Importantly, the CFPB appears to dismiss industry efforts to establish RESPA-compliant MSAs. The Bulletin indicates that monitoring activities conducted under MSAs is difficult and the risk that the activities may violate RESPA is significant even if the MSA has been drafted in a manner that is compliant with RESPA. Furthermore, the Bulletin critiques independent valuations of MSAs, saying that “[c]ertain other companies use a third-party consultant to set prices for the services that the MSA purports to cover, but independently established market-rate compensation for marketing services, alone, does not suffice to ensure the legality of an MSA.” The CFPB has expressed its intent to “continue actively scrutinizing” MSAs and their permissibility under REPSA.FS

What Does the Bulletin Fail to Do? 

  • The Bulletin falls short of stating that MSAs are illegal. Nevertheless, while the Bulletin does not take that dramatic step, the Bulletin’s tone and pronouncements strongly suggest that the CFPB believes that a fully compliant MSA is the exception, rather than the norm.
  • The Bulletin does not state that MSAs must be terminated and that any past agreements are not in compliance with RESPA. However, the Bulletin carefully notes that “various mortgage industry participants have publicly announced their determination that the risks and complexity of designing and monitoring MSAs for RESPA compliance outweigh the benefits of entering the agreements.” The Bulletin further encourages all mortgage industry members to consider RESPA’s requirements, restrictions, and the adverse consequences that may result based on non-compliance. It is the clear preference of the CFPB to limit or eliminate the use of MSAs.
  • The Bulletin does not state that MSAs cannot be established in a compliant manner. However, it has concluded that entering into MSAs presents a heightened legal and regulatory risk and that the monitoring required to ensure adequate compliance with the terms of MSAs is “inherently difficult.”

Reading Between the Tea Leaves
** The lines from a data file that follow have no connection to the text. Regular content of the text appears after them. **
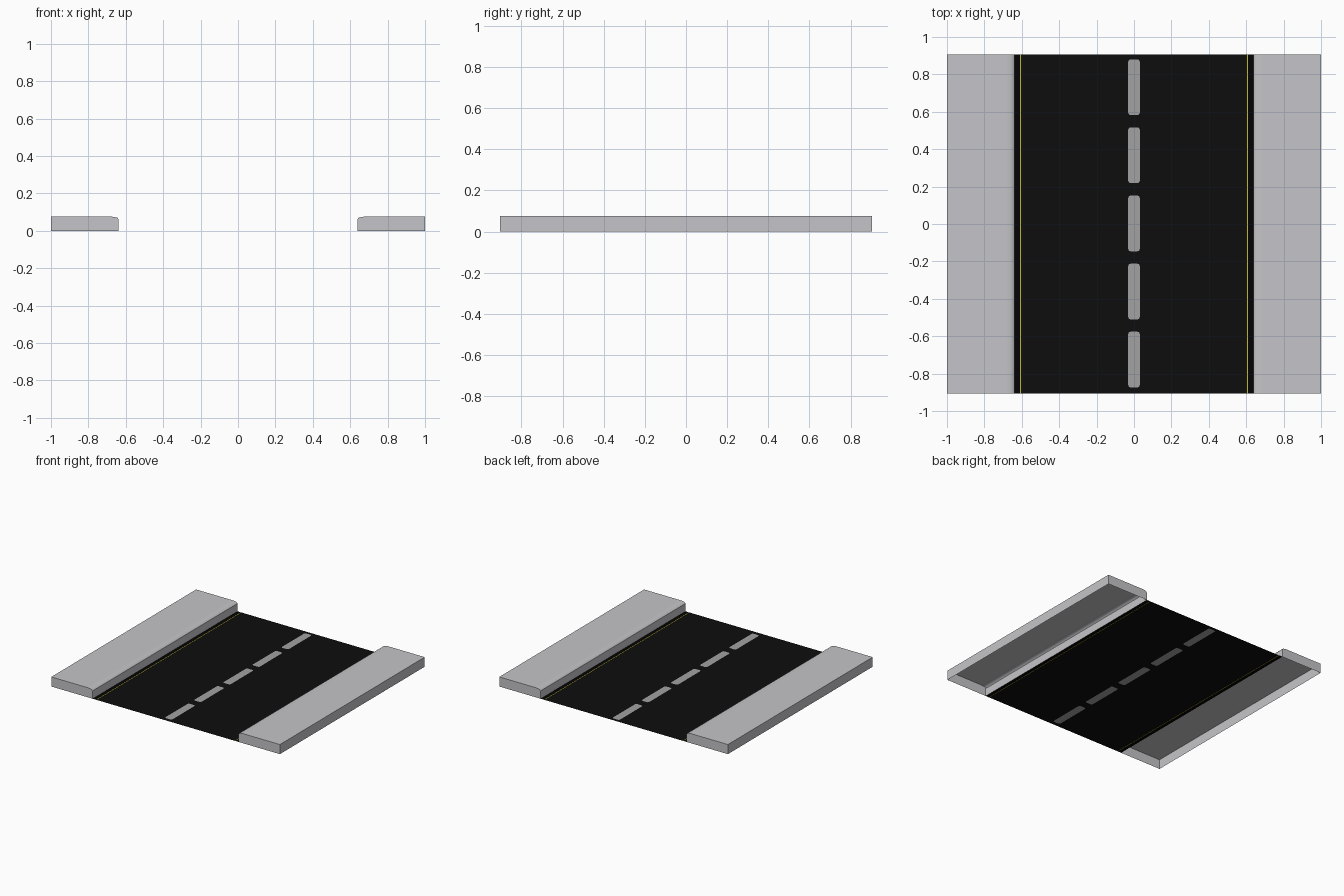
import bpy, bmesh, math

if "Cube" in bpy.data.objects:
    bpy.data.objects.remove(bpy.data.objects["Cube"])

HALF_LEN = 0.905      # half length of the road along y
CURB_X = 0.638        # inner edge of the pavements
LINE_IN, LINE_OUT = 0.6045, 0.6085


def material(name, rgb):
    m = bpy.data.materials.new(name)
    m.diffuse_color = (*rgb, 1)
    m.use_nodes = True
    m.node_tree.nodes["Principled BSDF"].inputs["Base Color"].default_value = m.diffuse_color
    return m


CONCRETE = material("pale_concrete", (0.56, 0.56, 0.585))
ASPHALT = material("asphalt_black", (0.004, 0.004, 0.004))
GUTTER = material("gutter_black", (0.001, 0.001, 0.001))
PAINT = material("grey_white_paint", (0.36, 0.36, 0.36))
YELLOW = material("yellow_paint", (0.6, 0.5, 0.02))


def finish(bm, name, mat):
    me = bpy.data.meshes.new(name)
    bm.to_mesh(me)
    bm.free()
    me.materials.append(mat)
    ob = bpy.data.objects.new(name, me)
    bpy.context.collection.objects.link(ob)
    return ob


def rounded_rect(cx, cy, hx, hy, r, steps=3):
    """Outline of a rectangle with rounded corners."""
    pts = []
    for i, (sx, sy) in enumerate([(1, 1), (-1, 1), (-1, -1), (1, -1)]):
        for k in range(steps + 1):
            a = math.pi / 2 * (i + k / steps)
            pts.append((cx + sx * (hx - r) + r * math.cos(a),
                        cy + sy * (hy - r) + r * math.sin(a), 0))
    return pts


def flat(name, loops, mat):
    """Flat upward-facing plates, one per outline."""
    bm = bmesh.new()
    for pts in loops:
        bm.faces.new([bm.verts.new(p) for p in pts])
    return finish(bm, name, mat)


def strip(x0, x1):
    return [(x0, -HALF_LEN, 0), (x1, -HALF_LEN, 0), (x1, HALF_LEN, 0), (x0, HALF_LEN, 0)]


# Centre line dashes
dashes = [rounded_rect(0, 0.003 + 0.364 * i, 0.031, 0.149, 0.013) for i in range(-2, 3)]
flat("centre_dashes", dashes, PAINT)

# Road surface with the dashes cut out of it
bm = bmesh.new()
edges = []
for pts in [strip(-LINE_IN, LINE_IN)] + dashes:
    vs = [bm.verts.new(p) for p in pts]
    edges += [bm.edges.new((vs[i - 1], vs[i])) for i in range(len(vs))]
bmesh.ops.triangle_fill(bm, use_beauty=True, edges=edges, normal=(0, 0, 1))
for f in bm.faces:
    f.normal_update()
    if f.normal.z < 0:
        f.normal_flip()
finish(bm, "road_surface", ASPHALT)

# Yellow edge lines and dark gutters
flat("edge_lines", [strip(-LINE_OUT, -LINE_IN), strip(LINE_IN, LINE_OUT)], YELLOW)
flat("gutters", [strip(-CURB_X, -LINE_OUT), strip(LINE_OUT, CURB_X)], GUTTER)

# Pavements: hollow, open underneath, rounded kerb edge towards the road
PROFILE = [(1, 0), (1, 0.076), (0.682, 0.076), (0.66, 0.0745),
           (0.645, 0.070), (0.638, 0.062), (CURB_X, 0)]
for side, name in ((-1, "left_pavement"), (1, "right_pavement")):
    bm = bmesh.new()
    ends = [[bm.verts.new((side * x, y, z)) for x, z in PROFILE] for y in (-HALF_LEN, HALF_LEN)]
    front, back = ends
    for i in range(len(PROFILE) - 1):
        f = bm.faces.new((front[i], front[i + 1], back[i + 1], back[i]))
        f.smooth = 2 <= i <= 4
    bm.faces.new(front)
    bm.faces.new(back[::-1])
    bmesh.ops.recalc_face_normals(bm, faces=bm.faces)
    # make sure the shell faces outwards
    top = max(bm.faces, key=lambda f: f.calc_center_median().z)
    if top.normal.z < 0:
        bmesh.ops.reverse_faces(bm, faces=bm.faces)
    for e in bm.edges:
        if len(e.link_faces) == 2 and e.calc_face_angle(0) > math.radians(50):
            e.smooth = False
    finish(bm, name, CONCRETE)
  • The Bulletin represents the first non-enforcement directive from the CFPB relating to the MSAs. While the mortgage industry previously could suggest that enforcement actions were fact-specific, the CFPB and other regulatory agencies now can point to the Bulletin to demonstrate that the mortgage industry is on notice about the risks associated with the use of MSAs.
  • Industry members should expect that the use of MSAs will result in heightened scrutiny during CFPB examinations and may result in more significant enforcement actions.
  • CFPB and other regulatory examinations likely will explore past relationships in greater depth and carefully consider the services provided by participants in MSAs. The Bulletin states that risks associated with MSAs are “less capable of being controlled by careful monitoring than mortgage industry participants may have recognized in the past.” Because of challenges associated with third party monitoring, it is reasonable to believe that the CFPB may conclude that the mere necessity of such monitoring is a weakness in an institution’s Compliance Management System.
  • In carefully worded language, the CFPB notes that strong financial pressures potentially lead to risky behaviors that could violate RESPA, even in instances “where the terms of the MSA have been carefully drafted to be technically compliant with the provisions of RESPA.” It is this latter language that should give members of industry pause concerning MSAs. This language implies that the CFPB is highly skeptical of MSAs by suggesting it is possible to technically comply with RESPA through carefully documented agreements, but intimating that those agreements are nonetheless mere instruments designed to evade the law. To the extent that the CFPB truly believes all MSAs are designed to circumvent the provisions of RESPA, the penalties included in enforcement actions based upon activity subsequent to the issuance of the Bulletin may be severe.
  • When the CFPB encourages the industry to “carefully consider RESPA’s requirements and restrictions and the adverse consequences that can follow from non-compliance,” industry participants should remember that violations of RESPA potentially could result in criminal sanctions.